Brrr. Winter has returned with a vengeance, which is all the more reason to look ahead to summer. Over the next few weeks we will be helping you choose where to go on holiday. This week, the Black Sea.
Turkey's Black Sea coast stretches all the way from just north of İstanbul to the Georgian border at Sarp (with an extension into Thrace, of course). Far fewer foreign tourists visit the Black Sea than the Aegean and Mediterranean, mainly because its unpredictable climate makes rain an ever-present threat even in summer. But that same rain guarantees that this is one of the greenest parts of Turkey, with thick forests still a feature of the inland valleys despite the concrete development that disfigures much of the coast itself.
Small beaches dot the seaside with decent resorts at Amasra and Sinop, and even some sand around the sizeable port town of Samsun. Beyond Samsun, Ünye, Ordu and Giresun repay brief stops, but the real drawcard of the eastern end of the coast is vibrant Trabzon, with the reconstructed cliff-face monastery of Sümela as its primary attraction.
Beyond Trabzon, the Kaçkar Mountains offer excellent summer trekking possibilities out of Ayder and Barhal; for the time being, whitewater rafting also continues to be an option out of Yusufeli. The center of the flourishing tea industry, Rize is the last Black Sea town of any interest to visitors. Make sure to sample some of the famous local cuisine, especially the hamsi (anchovies) if you're visiting in winter.

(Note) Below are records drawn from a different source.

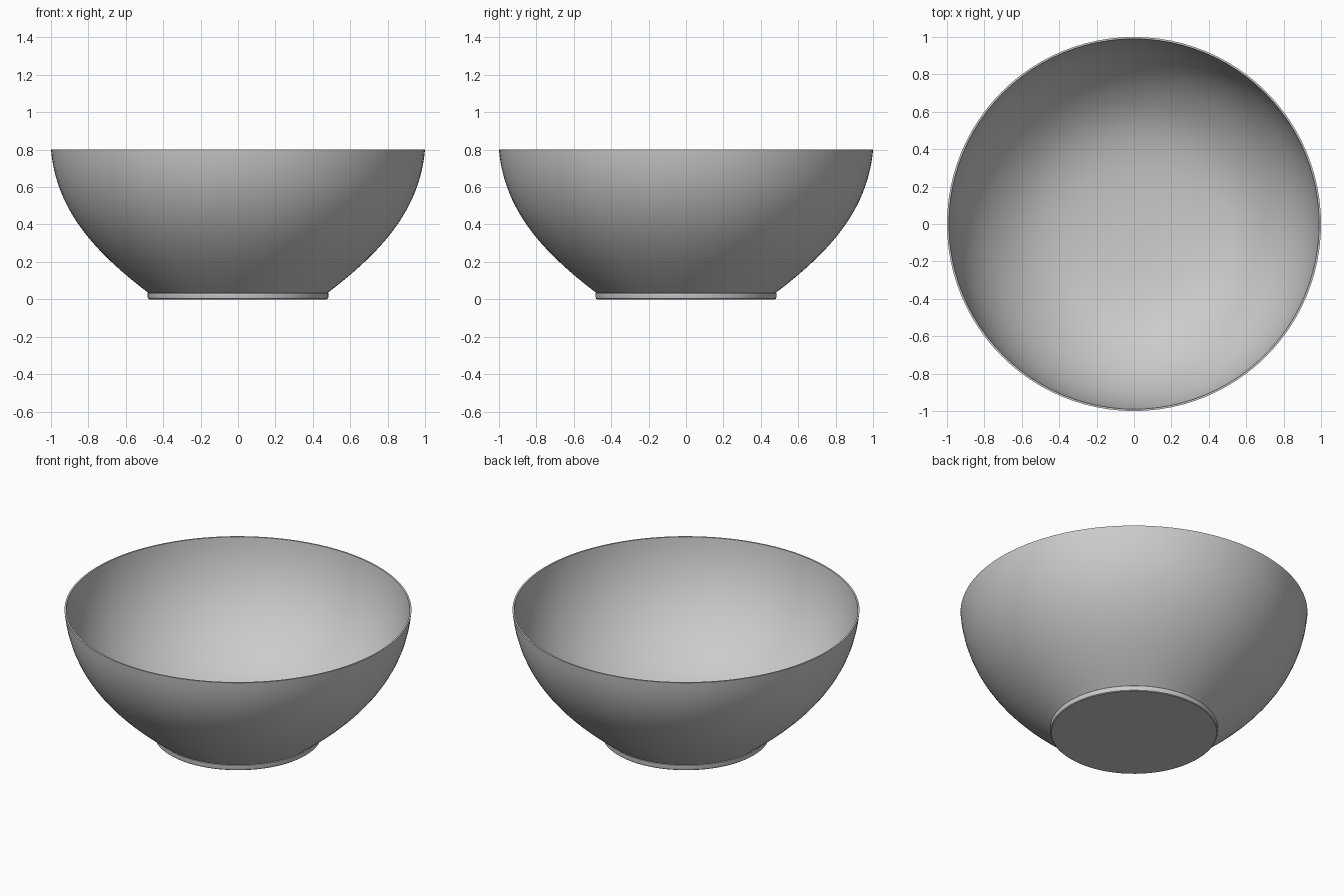
import bpy, bmesh, math
from mathutils import Vector, geometry

cube = bpy.data.objects.get("Cube")
if cube:
    bpy.data.objects.remove(cube, do_unlink=True)

SEGMENTS = 96

# Single plain grey finish
grey = bpy.data.materials.new("plain_grey")
grey.use_nodes = True
colour = (0.6, 0.6, 0.6, 1)
grey.diffuse_color = colour
grey.node_tree.nodes["Principled BSDF"].inputs["Base Color"].default_value = colour


def curve(a, b, c, d, count):
    """Bezier profile through (radius, height) control points."""
    return [(p.x, p.y) for p in geometry.interpolate_bezier(
        Vector(a), Vector(b), Vector(c), Vector(d), count)]


def lathe(name, profile):
    """Spin a profile about z; its ends lie on the axis."""
    bm = bmesh.new()
    verts = [bm.verts.new((r, 0, z)) for r, z in profile]
    edges = [bm.edges.new(pair) for pair in zip(verts, verts[1:])]
    bmesh.ops.spin(bm, geom=verts + edges, cent=(0, 0, 0), axis=(0, 0, 1),
                   angle=math.tau, steps=SEGMENTS, use_duplicate=False)
    bmesh.ops.remove_doubles(bm, verts=bm.verts, dist=1e-5)
    bmesh.ops.recalc_face_normals(bm, faces=bm.faces)
    mesh = bpy.data.meshes.new(name)
    bm.to_mesh(mesh)
    bm.free()
    obj = bpy.data.objects.new(name, mesh)
    bpy.context.collection.objects.link(obj)
    mesh.materials.append(grey)
    bpy.ops.object.select_all(action='DESELECT')
    obj.select_set(True)
    bpy.context.view_layer.objects.active = obj
    bpy.ops.object.shade_smooth_by_angle(angle=math.radians(20))
    return obj


# Bowl: outer wall, thin flat rim, inner wall close to it, dished floor
outer = curve((0.487, 0.04), (0.76, 0.25), (0.97, 0.47), (1, 0.8), 28)
inner_wall = curve((0.99, 0.8), (0.965, 0.56), (0.86, 0.38), (0.7, 0.245), 20)
floor = curve((0.7, 0.245), (0.55, 0.12), (0.4, 0.06), (0, 0.06), 20)
lathe("bowl", [(0, 0.03), (0.475, 0.03)] + outer + inner_wall + floor[1:])

# Foot: short disc with softened edges
lathe("foot", [(0, 0), (0.476, 0), (0.481, 0.004), (0.483, 0.012),
               (0.483, 0.032), (0.478, 0.036), (0, 0.036)])
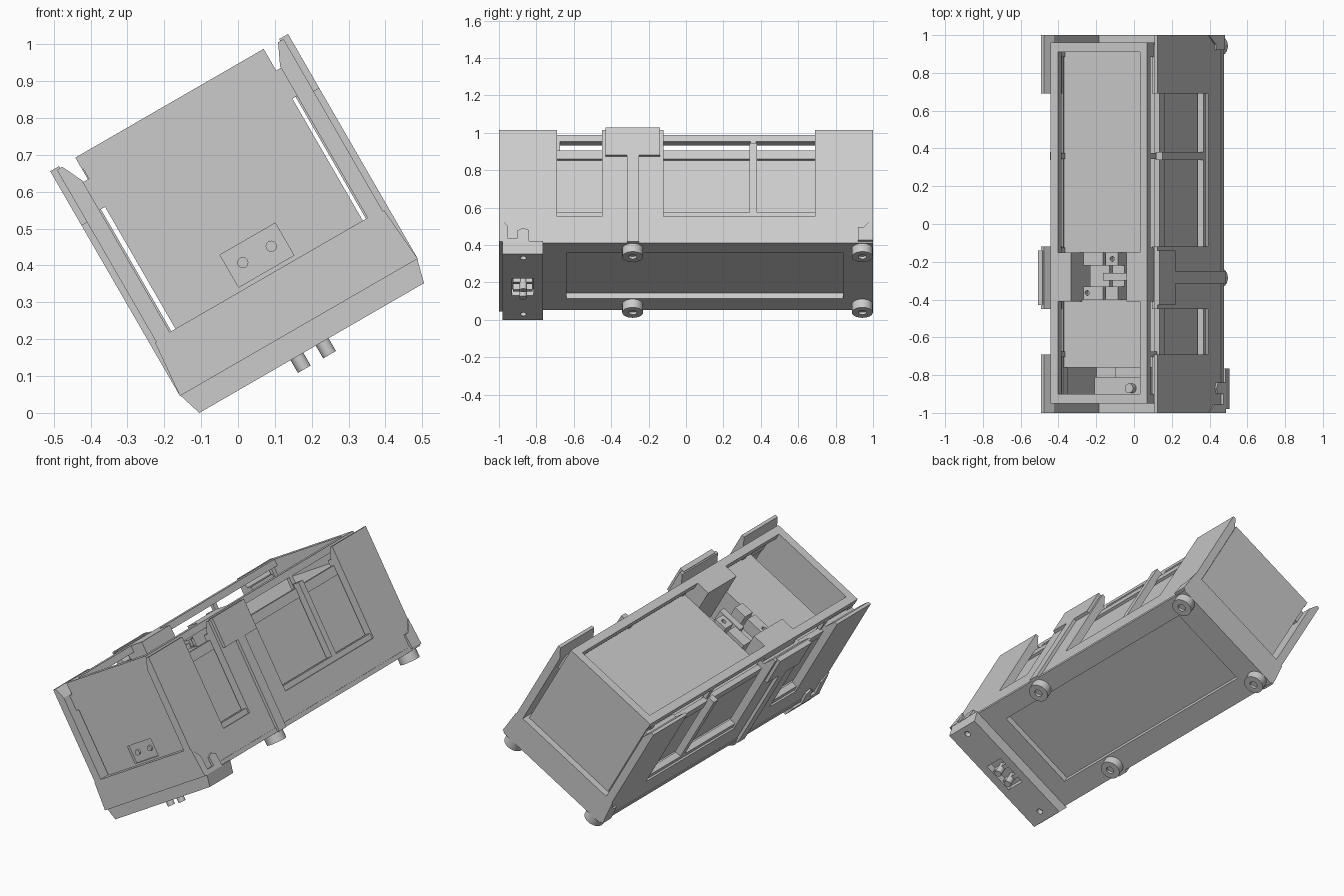
import bpy, bmesh, math
from mathutils import Matrix, Vector

cube = bpy.data.objects.get("Cube")
if cube:
    bpy.data.objects.remove(cube)

# The whole unit is modelled upright, then tilted about y
TILT = Matrix.Translation((-0.105, 0, 0)) @ Matrix.Rotation(math.radians(-30), 4, 'Y')
WIDTH = 0.7

grey = bpy.data.materials.new("plain grey")
GREY = (0.6, 0.6, 0.6, 1)
grey.diffuse_color = GREY
grey.use_nodes = True
grey.node_tree.nodes["Principled BSDF"].inputs["Base Color"].default_value = GREY


def finish(name, bm, mirrored=False):
    if mirrored:
        for v in bm.verts:
            v.co.x = WIDTH - v.co.x
    bm.normal_update()
    bmesh.ops.recalc_face_normals(bm, faces=bm.faces)
    mesh = bpy.data.meshes.new(name)
    bm.to_mesh(mesh)
    bm.free()
    mesh.materials.append(grey)
    ob = bpy.data.objects.new(name, mesh)
    bpy.context.collection.objects.link(ob)
    ob.matrix_world = TILT
    return ob


def prism(name, points, axis, a, b, mirrored=False, lean=0):
    """Extrude a profile: (x, z) points along y, or (y, z) points along x.
    Lean draws the outer side inwards with height."""
    bm = bmesh.new()
    place = (lambda p, t: (p[0], t, p[1])) if axis == 'y' else (lambda p, t: (t, p[0], p[1]))
    face = bm.faces.new([bm.verts.new(place(p, a)) for p in points])
    new = bmesh.ops.extrude_face_region(bm, geom=[face])["geom"]
    outer = [g for g in new if isinstance(g, bmesh.types.BMVert)]
    bmesh.ops.translate(bm, vec=Vector(place((0, 0), b - a)), verts=outer)
    for v in outer:
        v.co.x -= lean * v.co.z
    return finish(name, bm, mirrored)


def box(name, x0, x1, y0, y1, z0, z1, mirrored=False):
    return prism(name, [(x0, z0), (x1, z0), (x1, z1), (x0, z1)], 'y', y0, y1, mirrored)


def cylinder(name, x, y, z, r, depth, axis='z'):
    bm = bmesh.new()
    bmesh.ops.create_cone(bm, cap_ends=True, segments=24, radius1=r, radius2=r, depth=depth)
    if axis == 'y':
        bmesh.ops.rotate(bm, verts=bm.verts, matrix=Matrix.Rotation(math.pi / 2, 3, 'X'))
    bmesh.ops.translate(bm, vec=(x, y, z), verts=bm.verts)
    ob = finish(name, bm)
    smooth(ob)
    return ob


def smooth(ob):
    bpy.ops.object.select_all(action='DESELECT')
    ob.select_set(True)
    bpy.context.view_layer.objects.active = ob
    bpy.ops.object.shade_smooth_by_angle()


def cut(ob, *cutters):
    for cutter in cutters:
        mod = ob.modifiers.new("cut", 'BOOLEAN')
        mod.object, mod.operation, mod.solver = cutter, 'DIFFERENCE', 'EXACT'
    bpy.context.view_layer.update()
    mesh = bpy.data.meshes.new_from_object(ob.evaluated_get(bpy.context.evaluated_depsgraph_get()))
    ob.modifiers.clear()
    ob.data = mesh
    for cutter in cutters:
        bpy.data.objects.remove(cutter)


# Base with a shallow recess underneath and a slightly wider foot edge
base = prism("base", [(-0.009, 0.066), (0.709, 0.066), (0.709, 0.09), (0.705, 0.09), (0.705, 0.23),
                      (-0.005, 0.23), (-0.005, 0.09), (-0.009, 0.09)], 'y', -1, 1)
cut(base, box("recess", 0.115, 0.6, -0.64, 0.84, 0, 0.1))

# Contact block under the front end, with screw holes and pins
block = prism("contact_block", [(0, 0), (0.704, 0), (0.722, 0.07), (-0.022, 0.07)],
              'y', -0.98, -0.765)
cut(block, box("socket", 0.26, 0.44, -0.93, -0.815, -0.1, 0.04),
    cylinder("screw_hole", 0.06, -0.87, 0, 0.017, 0.06),
    cylinder("screw_hole", 0.66, -0.87, 0, 0.017, 0.06))
for x in (0.306, 0.385):
    cylinder("contact_pin", x, -0.87, 0, 0.02, 0.08)
    box("contact_bracket", x - 0.012, x + 0.012, -0.925, -0.82, 0.005, 0.04)

# Inner box and the pockets in its top
inner = box("inner_box", 0.058, 0.645, -0.93, 0.93, 0.2, 0.65)
cut(inner, box("front_pocket", 0.065, 0.635, -0.9, -0.76, 0.3, 0.9),
    box("middle_pocket", 0.18, 0.52, -0.4, -0.15, 0.45, 0.9))

# End panels; the front one has a recessed plate with two studs
front = box("front_panel", 0.058, 0.645, -0.95, -0.9, 0.22, 0.768)
cut(front, box("plate_recess", 0.263, 0.436, -1, -0.935, 0.242, 0.343))
for x in (0.306, 0.395):
    cylinder("front_stud", x, -0.937, 0.294, 0.015, 0.02, 'y')
box("back_panel", 0.058, 0.645, 0.91, 0.96, 0.22, 0.768)

# Mechanism in the middle pocket
for x0, x1, hole_x, hole_y in ((0.2, 0.318, 0.222, -0.365), (0.335, 0.41, 0.375, -0.185)):
    arm = box("mechanism_arm", x0, x1, -0.4, -0.15, 0.45, 0.67)
    cut(arm, cylinder("arm_hole", hole_x, hole_y, 0.67, 0.013, 0.06),
        box("arm_step", x0 - 0.01, x1 + 0.01, -0.33, -0.22, 0.6, 0.8))
box("arm_bridge", 0.3, 0.45, -0.3, -0.26, 0.45, 0.64)

# Latch in the front pocket
box("latch_block", 0.14, 0.42, -0.9, -0.81, 0.29, 0.45)
box("latch_rest", 0.26, 0.42, -0.81, -0.76, 0.29, 0.44)
cylinder("latch_peg", 0.37, -0.87, 0.46, 0.025, 0.05)

FRONT_CLIP = [(-1, 0.066), (-0.84, 0.066), (-0.84, 0.14), (-0.87, 0.155), (-0.9, 0.14),
              (-0.9, 0.09), (-0.955, 0.09), (-0.955, 0.17), (-1, 0.225)]
BACK_CLIP = [(0.92, 0.075), (1, 0.075), (1, 0.225), (0.95, 0.16), (0.92, 0.16)]

for mirrored in (False, True):
    # Top rim and lid edge
    box("top_rim", 0.6, 0.645, -0.95, 0.96, 0.73, 0.768, mirrored)
    box("rim_block", 0.52, 0.645, -0.41, -0.15, 0.64, 0.768, mirrored)
    box("lid_edge", 0.63, 0.66, -0.95, 0.95, 0.612, 0.665, mirrored)
    for y in (-0.69, -0.14, 0.36, 0.9):
        box("rim_post", 0.625, 0.645, y - 0.015, y + 0.015, 0.64, 0.74, mirrored)
    # Window sill and mullion
    box("window_sill", 0.66, 0.695, -0.95, 0.95, 0.22, 0.26, mirrored)
    box("mullion", 0.655, 0.695, 0.34, 0.38, 0.23, 0.69, mirrored)
    # Solid wall plates with a tapered lip on top, bridged to the inner box
    for y0, y1 in ((-1, -0.69), (-0.45, -0.12), (0.69, 1)):
        prism("wall_plate", [(0.66, 0.22), (0.705, 0.22), (0.705, 0.764), (0.688, 0.764),
                             (0.66, 0.705)], 'y', y0, y1, mirrored)
        box("plate_bridge", 0.635, 0.665, max(y0, -0.95), min(y1, 0.95), 0.64, 0.7, mirrored)
    # Hook with a wide head and a narrow stem
    prism("hook_head", [(0.7, 0.6), (0.7225, 0.6), (0.7225, 0.77), (0.695, 0.77), (0.695, 0.7)],
          'y', -0.43, -0.14, mirrored)
    box("hook_stem", 0.7, 0.7225, -0.315, -0.25, 0.066, 0.61, mirrored)
    # Corner clips
    prism("front_clip", FRONT_CLIP, 'x', 0.7, 0.728, mirrored, 0.085)
    prism("back_clip", BACK_CLIP, 'x', 0.7, 0.728, mirrored, 0.085)
    # Feet with a screw hole
    foot_x = WIDTH - 0.648 if mirrored else 0.648
    for y in (-0.285, 0.943):
        foot = cylinder("foot", foot_x, y, 0.05, 0.056, 0.07)
        cut(foot, cylinder("foot_hole", foot_x, y, 0.015, 0.022, 0.03))
        smooth(foot)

Look out, too, for women dressed in colorful local costume, particularly in the Laz country around Rize. Turks regard Safranbolu and Kastamonu as Black Sea towns; most visitors probably think of them as inland